** Opening Records block **

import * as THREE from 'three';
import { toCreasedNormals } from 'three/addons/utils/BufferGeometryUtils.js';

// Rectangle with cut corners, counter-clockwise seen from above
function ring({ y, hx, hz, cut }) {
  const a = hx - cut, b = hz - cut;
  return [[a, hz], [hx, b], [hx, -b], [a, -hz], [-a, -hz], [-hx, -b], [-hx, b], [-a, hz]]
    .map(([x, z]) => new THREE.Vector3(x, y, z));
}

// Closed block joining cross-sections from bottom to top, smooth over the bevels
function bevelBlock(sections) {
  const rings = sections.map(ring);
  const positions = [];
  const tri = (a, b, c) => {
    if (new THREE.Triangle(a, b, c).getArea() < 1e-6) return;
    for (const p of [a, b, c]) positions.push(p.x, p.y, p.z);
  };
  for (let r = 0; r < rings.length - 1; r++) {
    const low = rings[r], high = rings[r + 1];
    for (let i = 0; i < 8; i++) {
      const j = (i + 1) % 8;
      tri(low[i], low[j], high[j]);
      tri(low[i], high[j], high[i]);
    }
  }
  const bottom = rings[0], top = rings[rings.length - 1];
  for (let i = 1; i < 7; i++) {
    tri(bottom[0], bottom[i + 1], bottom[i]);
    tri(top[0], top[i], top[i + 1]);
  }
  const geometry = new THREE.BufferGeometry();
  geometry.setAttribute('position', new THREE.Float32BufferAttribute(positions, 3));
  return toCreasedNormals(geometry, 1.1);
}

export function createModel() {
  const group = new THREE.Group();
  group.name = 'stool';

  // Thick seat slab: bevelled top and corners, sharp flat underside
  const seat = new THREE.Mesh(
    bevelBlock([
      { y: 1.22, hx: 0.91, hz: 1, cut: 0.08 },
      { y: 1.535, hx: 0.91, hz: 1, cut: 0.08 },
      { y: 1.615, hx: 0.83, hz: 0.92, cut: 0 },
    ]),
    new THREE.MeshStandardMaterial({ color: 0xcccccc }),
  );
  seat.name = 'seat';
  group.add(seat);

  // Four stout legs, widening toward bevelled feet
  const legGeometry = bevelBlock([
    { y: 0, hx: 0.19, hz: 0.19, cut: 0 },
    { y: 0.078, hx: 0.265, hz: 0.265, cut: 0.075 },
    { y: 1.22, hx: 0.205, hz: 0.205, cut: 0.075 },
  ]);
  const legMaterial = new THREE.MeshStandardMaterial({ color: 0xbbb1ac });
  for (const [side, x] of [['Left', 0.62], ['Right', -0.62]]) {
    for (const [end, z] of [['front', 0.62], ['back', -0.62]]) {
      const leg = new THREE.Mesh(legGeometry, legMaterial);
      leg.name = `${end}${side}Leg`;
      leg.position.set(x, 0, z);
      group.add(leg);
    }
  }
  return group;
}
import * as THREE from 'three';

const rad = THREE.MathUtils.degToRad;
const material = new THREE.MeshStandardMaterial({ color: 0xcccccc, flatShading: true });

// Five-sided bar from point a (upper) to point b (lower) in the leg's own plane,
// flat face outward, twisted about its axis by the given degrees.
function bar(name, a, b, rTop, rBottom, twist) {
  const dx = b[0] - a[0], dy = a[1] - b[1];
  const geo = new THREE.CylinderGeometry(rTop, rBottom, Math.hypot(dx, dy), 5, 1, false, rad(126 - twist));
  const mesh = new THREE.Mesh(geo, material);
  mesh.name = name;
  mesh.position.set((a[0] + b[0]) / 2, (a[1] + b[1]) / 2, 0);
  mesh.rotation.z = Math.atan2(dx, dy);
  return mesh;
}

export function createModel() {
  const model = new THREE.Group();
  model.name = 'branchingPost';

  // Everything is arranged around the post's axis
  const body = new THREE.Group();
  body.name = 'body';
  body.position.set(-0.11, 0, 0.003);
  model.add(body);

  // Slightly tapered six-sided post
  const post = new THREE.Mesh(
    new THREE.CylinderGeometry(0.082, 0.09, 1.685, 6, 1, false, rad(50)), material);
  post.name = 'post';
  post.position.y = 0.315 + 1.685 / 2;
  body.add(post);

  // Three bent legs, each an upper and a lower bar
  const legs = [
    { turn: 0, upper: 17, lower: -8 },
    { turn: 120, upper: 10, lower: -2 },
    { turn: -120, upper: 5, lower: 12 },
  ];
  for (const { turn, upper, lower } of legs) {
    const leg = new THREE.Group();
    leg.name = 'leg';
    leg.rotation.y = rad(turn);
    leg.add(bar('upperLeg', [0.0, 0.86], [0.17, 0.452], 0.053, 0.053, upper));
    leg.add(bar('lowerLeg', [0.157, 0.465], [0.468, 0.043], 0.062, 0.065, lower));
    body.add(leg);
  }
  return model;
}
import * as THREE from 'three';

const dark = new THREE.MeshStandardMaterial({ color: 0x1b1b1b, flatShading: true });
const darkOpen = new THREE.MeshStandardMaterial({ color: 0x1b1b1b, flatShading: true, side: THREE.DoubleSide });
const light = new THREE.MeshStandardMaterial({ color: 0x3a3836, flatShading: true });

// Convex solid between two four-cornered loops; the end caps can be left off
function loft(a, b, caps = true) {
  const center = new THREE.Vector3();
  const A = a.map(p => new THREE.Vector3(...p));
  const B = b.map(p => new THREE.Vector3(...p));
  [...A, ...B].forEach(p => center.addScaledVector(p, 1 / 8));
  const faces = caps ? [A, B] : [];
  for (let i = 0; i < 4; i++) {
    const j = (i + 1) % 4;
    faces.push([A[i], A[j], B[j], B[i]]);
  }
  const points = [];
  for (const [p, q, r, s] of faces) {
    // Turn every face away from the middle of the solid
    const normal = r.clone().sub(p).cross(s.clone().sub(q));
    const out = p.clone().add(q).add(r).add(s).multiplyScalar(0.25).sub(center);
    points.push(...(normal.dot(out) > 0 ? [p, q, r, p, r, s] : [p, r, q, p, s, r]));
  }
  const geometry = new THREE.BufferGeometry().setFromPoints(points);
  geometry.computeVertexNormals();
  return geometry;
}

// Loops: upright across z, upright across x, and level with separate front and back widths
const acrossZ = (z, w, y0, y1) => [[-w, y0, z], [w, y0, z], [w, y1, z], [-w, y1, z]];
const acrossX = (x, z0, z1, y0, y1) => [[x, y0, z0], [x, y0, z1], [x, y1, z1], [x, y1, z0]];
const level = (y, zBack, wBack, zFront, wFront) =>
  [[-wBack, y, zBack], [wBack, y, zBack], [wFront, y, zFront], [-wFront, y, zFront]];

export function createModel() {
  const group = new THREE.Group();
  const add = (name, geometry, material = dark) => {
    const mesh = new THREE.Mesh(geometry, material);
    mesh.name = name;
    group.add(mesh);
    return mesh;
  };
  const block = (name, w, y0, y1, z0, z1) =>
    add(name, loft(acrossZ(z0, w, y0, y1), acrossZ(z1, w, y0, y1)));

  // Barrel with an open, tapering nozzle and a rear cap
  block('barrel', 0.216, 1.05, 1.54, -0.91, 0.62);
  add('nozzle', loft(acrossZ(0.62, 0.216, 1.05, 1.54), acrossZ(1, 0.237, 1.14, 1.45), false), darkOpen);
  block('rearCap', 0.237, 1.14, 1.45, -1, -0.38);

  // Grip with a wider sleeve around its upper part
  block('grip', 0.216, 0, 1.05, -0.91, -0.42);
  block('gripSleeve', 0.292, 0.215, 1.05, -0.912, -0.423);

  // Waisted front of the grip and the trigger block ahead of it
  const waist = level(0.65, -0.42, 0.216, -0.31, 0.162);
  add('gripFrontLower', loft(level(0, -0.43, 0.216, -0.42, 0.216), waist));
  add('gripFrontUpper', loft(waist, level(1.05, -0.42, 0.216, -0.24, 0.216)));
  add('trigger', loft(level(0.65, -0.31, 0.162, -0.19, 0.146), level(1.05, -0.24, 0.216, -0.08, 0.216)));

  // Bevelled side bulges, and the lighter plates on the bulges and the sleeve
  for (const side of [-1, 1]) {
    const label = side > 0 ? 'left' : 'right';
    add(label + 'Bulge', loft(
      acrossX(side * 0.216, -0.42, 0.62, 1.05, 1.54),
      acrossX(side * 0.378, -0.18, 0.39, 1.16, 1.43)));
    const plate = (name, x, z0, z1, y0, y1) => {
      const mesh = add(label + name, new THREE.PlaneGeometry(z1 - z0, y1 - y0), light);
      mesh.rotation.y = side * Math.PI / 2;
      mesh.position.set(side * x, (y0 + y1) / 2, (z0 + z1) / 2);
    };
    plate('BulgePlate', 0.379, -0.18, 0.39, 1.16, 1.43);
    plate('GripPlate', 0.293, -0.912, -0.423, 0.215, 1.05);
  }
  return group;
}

** Closing Records block **

Assigned task: Take the listing from its first line to the line containing "over the bevels". Reproduce those lines exactly and nothing else.

Answer box:
import * as THREE from 'three';
import { toCreasedNormals } from 'three/addons/utils/BufferGeometryUtils.js';

// Rectangle with cut corners, counter-clockwise seen from above
function ring({ y, hx, hz, cut }) {
  const a = hx - cut, b = hz - cut;
  return [[a, hz], [hx, b], [hx, -b], [a, -hz], [-a, -hz], [-hx, -b], [-hx, b], [-a, hz]]
    .map(([x, z]) => new THREE.Vector3(x, y, z));
}

// Closed block joining cross-sections from bottom to top, smooth over the bevels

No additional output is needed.